--- What is expected ---
The response should reproduce exactly the lines from the top of the listing below through the one that contains "6, 24), CENTRE_Y);", and nothing else; pictures do not belong in it.
____________
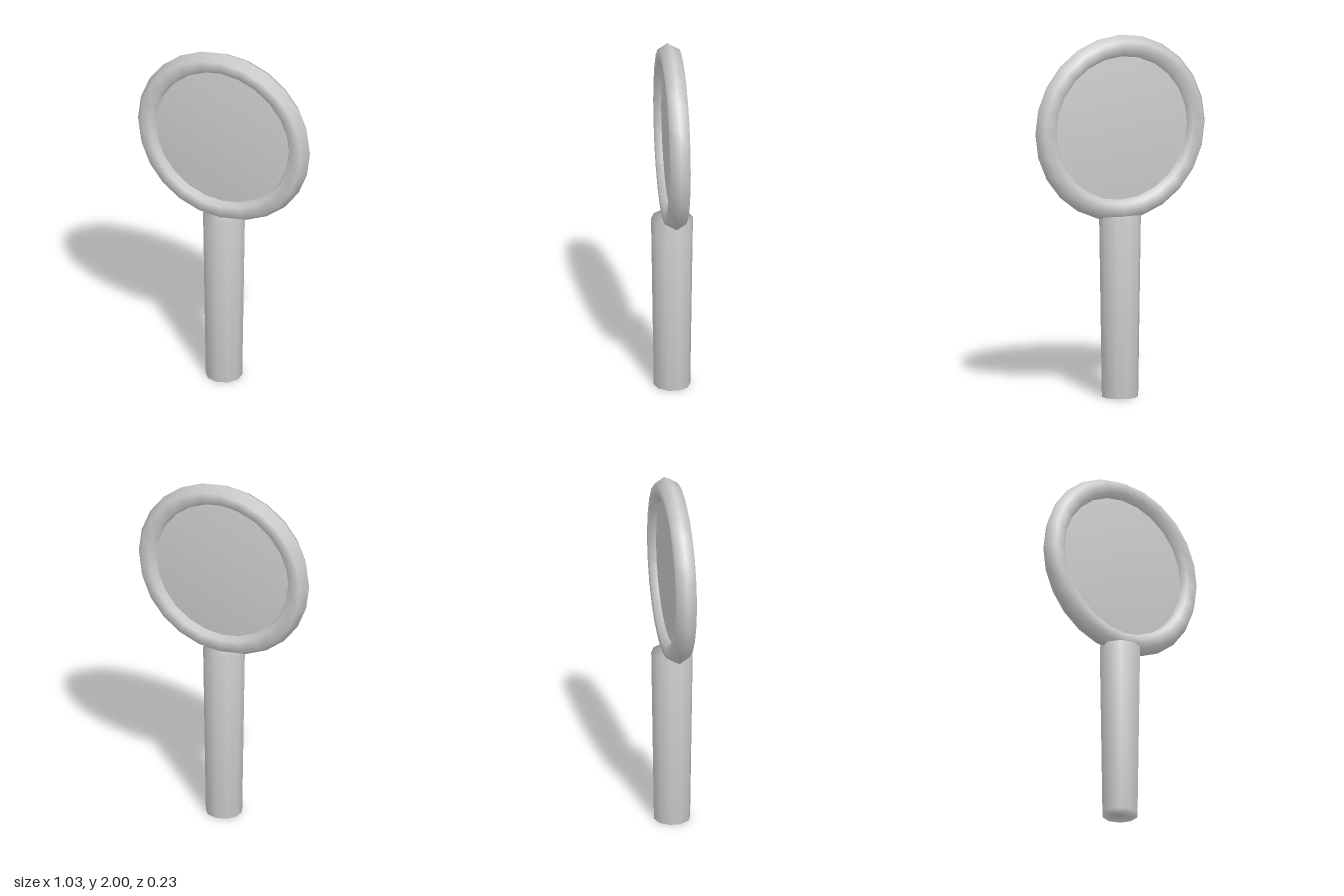
import * as THREE from 'three';

const CENTRE_Y = 1.487;

export function createModel() {
  const model = new THREE.Group();
  model.name = 'handMirror';
  const grey = new THREE.MeshStandardMaterial({ color: 0xcccccc });
  grey.name = 'lightGrey';

  const add = (name, geometry, y) => {
    const mesh = new THREE.Mesh(geometry, grey);
    mesh.name = name;
    mesh.position.y = y;
    model.add(mesh);
    return mesh;
  };

  // Closed solid of revolution whose smooth shading runs over its rims
  const solid = (bottomRadius, topRadius, y0, y1, sides) =>
    new THREE.LatheGeometry([
      new THREE.Vector2(0, y0),
      new THREE.Vector2(bottomRadius, y0),
      new THREE.Vector2(topRadius, y1),
      new THREE.Vector2(0, y1),
    ], sides);

  // Ten-sided handle, widening slightly towards the frame
  add('handle', solid(0.1, 0.115, 0, 1, 10), 0);

  // Round frame with a six-sided section
  add('frame', new THREE.TorusGeometry(0.449, 0.064, 6, 24), CENTRE_Y);

  // Thin glass disc, its rim buried in the frame
  const glass = add('glass', solid(0.41, 0.41, -0.02, 0.02, 48), CENTRE_Y);
  glass.rotation.x = Math.PI / 2;

  return model;
}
____________
--- Result of the task ---
import * as THREE from 'three';

const CENTRE_Y = 1.487;

export function createModel() {
  const model = new THREE.Group();
  model.name = 'handMirror';
  const grey = new THREE.MeshStandardMaterial({ color: 0xcccccc });
  grey.name = 'lightGrey';

  const add = (name, geometry, y) => {
    const mesh = new THREE.Mesh(geometry, grey);
    mesh.name = name;
    mesh.position.y = y;
    model.add(mesh);
    return mesh;
  };

  // Closed solid of revolution whose smooth shading runs over its rims
  const solid = (bottomRadius, topRadius, y0, y1, sides) =>
    new THREE.LatheGeometry([
      new THREE.Vector2(0, y0),
      new THREE.Vector2(bottomRadius, y0),
      new THREE.Vector2(topRadius, y1),
      new THREE.Vector2(0, y1),
    ], sides);

  // Ten-sided handle, widening slightly towards the frame
  add('handle', solid(0.1, 0.115, 0, 1, 10), 0);

  // Round frame with a six-sided section
  add('frame', new THREE.TorusGeometry(0.449, 0.064, 6, 24), CENTRE_Y);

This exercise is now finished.